Nick Wass/Associated Press
Goalie Philipp Grubauer has quietly had a spectacular season in his second season as backup to Braden Holtby. But having proved himself worthy of a starting job and with his contract due to end at the end of this season, and an Expansion Draft just months away, what does the future hold for the Caps’ young netminder?
After playing in just 22 games last season (he went 8-9-1), Grubauer has already played in 15 this season with 27 games left in the Capitals’ season. Despite his somewhat limited action, Grubauer has performed outstandingly, as he’s gone 10-3-2 with a goals-against average (GAA) of 1.98, a save percentage of .931 and three shutouts. His performance, along with that of Holtby, has given the Caps arguably, the NHL’s best goalie tandem.
A former fourth-round pick of the Caps (112th overall in 2010), Grubauer has played his entire career in the Capitals organization, working his way up to the NHL level through hard work and strong play. But with the Caps in a tough spot financially, the aforementioned Expansion Draft in a few months, and an expiring contract, what does the future hold for the Caps’ backup?
Unfortunately for the Caps, it’s almost certain that Grubauer leaves this offseason. Despite his restricted free agent status, his strong play has proven him worthy of a starter’s gig, and he will likely command a high raise from his current $850,000 salary. Hockey Reference’s Similarity Scores (which compares the career or season of a player to current and former players based on similar career shape and quality), Grubauer’s season compares to that of Ottawa Senators goaltender Craig Anderson, who is currently making $4.75 million. If he asks for anything remotely close to that, it won’t be something the Caps would be willing to do, given their tight proximity to the salary cap ceiling.

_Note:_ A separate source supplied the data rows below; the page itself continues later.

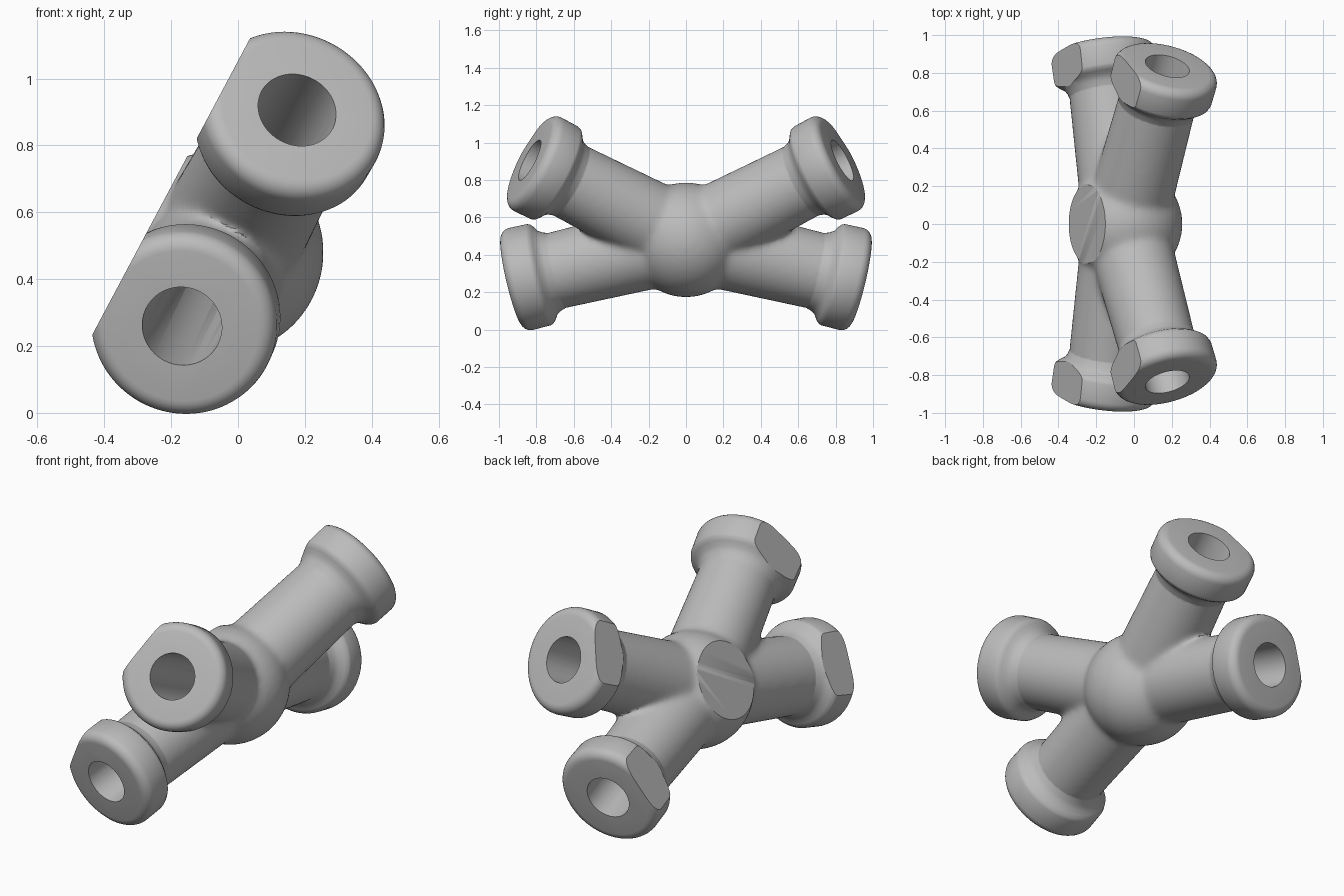
import bpy, bmesh, math
from mathutils import Vector, Matrix

if "Cube" in bpy.data.objects:
    bpy.data.objects.remove(bpy.data.objects["Cube"], do_unlink=True)

# Main frame: the four arms lie in a leaning plane through the hub
HUB = Vector((-0.05, 0, 0.48))
UP = Vector((0.47, 0, 0.883)).normalized()
NORMAL = Vector((-UP.z, 0, UP.x))
REACH = 0.965
FLAT = 0.225
BORE = 0.12

metal = bpy.data.materials.new("plain grey")
metal.use_nodes = True
grey = (0.5, 0.5, 0.5, 1)
metal.diffuse_color = grey
metal.node_tree.nodes["Principled BSDF"].inputs["Base Color"].default_value = grey


def make_object(name, bm):
    bmesh.ops.recalc_face_normals(bm, faces=bm.faces)
    mesh = bpy.data.meshes.new(name)
    bm.to_mesh(mesh)
    bm.free()
    mesh.materials.append(metal)
    obj = bpy.data.objects.new(name, mesh)
    bpy.context.collection.objects.link(obj)
    return obj


def lathe(bm, profile, matrix, sides=96):
    """Closed solid turned about local z from (height, radius) points."""
    rings = []
    for h, r in profile:
        ring = []
        for i in range(sides):
            a = math.tau * i / sides
            ring.append(bm.verts.new(matrix @ Vector((r * math.cos(a), r * math.sin(a), h))))
        rings.append(ring)
    for a, b in zip(rings, rings[1:]):
        for i in range(sides):
            j = (i + 1) % sides
            bm.faces.new((a[i], a[j], b[j], b[i]))
    bm.faces.new(rings[0][::-1])
    bm.faces.new(rings[-1])


def arm_matrix(side, degrees):
    a = math.radians(degrees)
    axis = UP * math.sin(a) + Vector((0, side * math.cos(a), 0))
    return Matrix.Translation(HUB) @ axis.to_track_quat('Z', 'Y').to_matrix().to_4x4()


arms = {}
for end, side in (("front", -1), ("back", 1)):
    for level, degrees in (("upper", 30), ("lower", -15)):
        arms[end + "_" + level] = arm_matrix(side, degrees)

# Hub and arms, melted together with soft fillets
bm = bmesh.new()
bmesh.ops.create_uvsphere(bm, u_segments=64, v_segments=32, radius=0.307,
                          matrix=Matrix.Translation(HUB))
for m in arms.values():
    lathe(bm, [(0, 0.222), (REACH - 0.08, 0.203)], m, 64)
body = make_object("cross_fitting", bm)
melt = body.modifiers.new("melt", 'REMESH')
melt.mode = 'VOXEL'
melt.voxel_size = 0.014
soften = body.modifiers.new("soften", 'SMOOTH')
soften.factor = 0.5
soften.iterations = 20

helpers = []


def combine(obj, operation):
    mod = body.modifiers.new(obj.name, 'BOOLEAN')
    mod.operation = operation
    mod.solver = 'MANIFOLD'
    mod.object = obj
    obj.hide_render = True
    helpers.append(obj)


# Collars: flared root, straight band, rounded outer rim
profile = [(-0.29, 0.19), (-0.25, 0.206), (-0.22, 0.215), (-0.195, 0.232),
           (-0.18, 0.255), (-0.165, 0.272), (-0.15, 0.278)]
rim = 0.05
for i in range(7):
    a = math.radians(15 * i)
    profile.append((rim * (math.sin(a) - 1), 0.28 - rim + rim * math.cos(a)))
profile = [(REACH + h, r) for h, r in profile]
for name, m in arms.items():
    bm = bmesh.new()
    lathe(bm, profile, m)
    combine(make_object(name + "_collar", bm), 'UNION')

# Bores meeting inside the hub
for name, m in arms.items():
    bm = bmesh.new()
    lathe(bm, [(-0.04, BORE), (REACH + 0.1, BORE)], m, 64)
    combine(make_object(name + "_bore", bm), 'DIFFERENCE')

# One plane trims the hub and all four collars flat
bm = bmesh.new()
size = 3
turn = NORMAL.to_track_quat('Z', 'Y').to_matrix().to_4x4()
place = Matrix.Translation(HUB + NORMAL * (FLAT + size / 2))
bmesh.ops.create_cube(bm, size=size, matrix=place @ turn)
combine(make_object("flat_cutter", bm), 'DIFFERENCE')

# Bake the solid and drop the helpers
bpy.context.view_layer.update()
graph = bpy.context.evaluated_depsgraph_get()
solid = bpy.data.meshes.new_from_object(body.evaluated_get(graph))
body.modifiers.clear()
body.data = solid
solid.materials.clear()
solid.materials.append(metal)
solid.polygons.foreach_set("material_index", [0] * len(solid.polygons))
for obj in helpers:
    bpy.data.objects.remove(obj, do_unlink=True)

for obj in bpy.context.selected_objects:
    obj.select_set(False)
body.select_set(True)
bpy.context.view_layer.objects.active = body
bpy.ops.object.shade_smooth_by_angle(angle=math.radians(28))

No matter what lies in store for the 25-year netminder, the Caps are reaping the rewards of Grubauer’s best season of his career, and if his performance to date is any indication, it will only get better. Which makes potentially losing him all the more bittersweet.
By Michael Fleetwood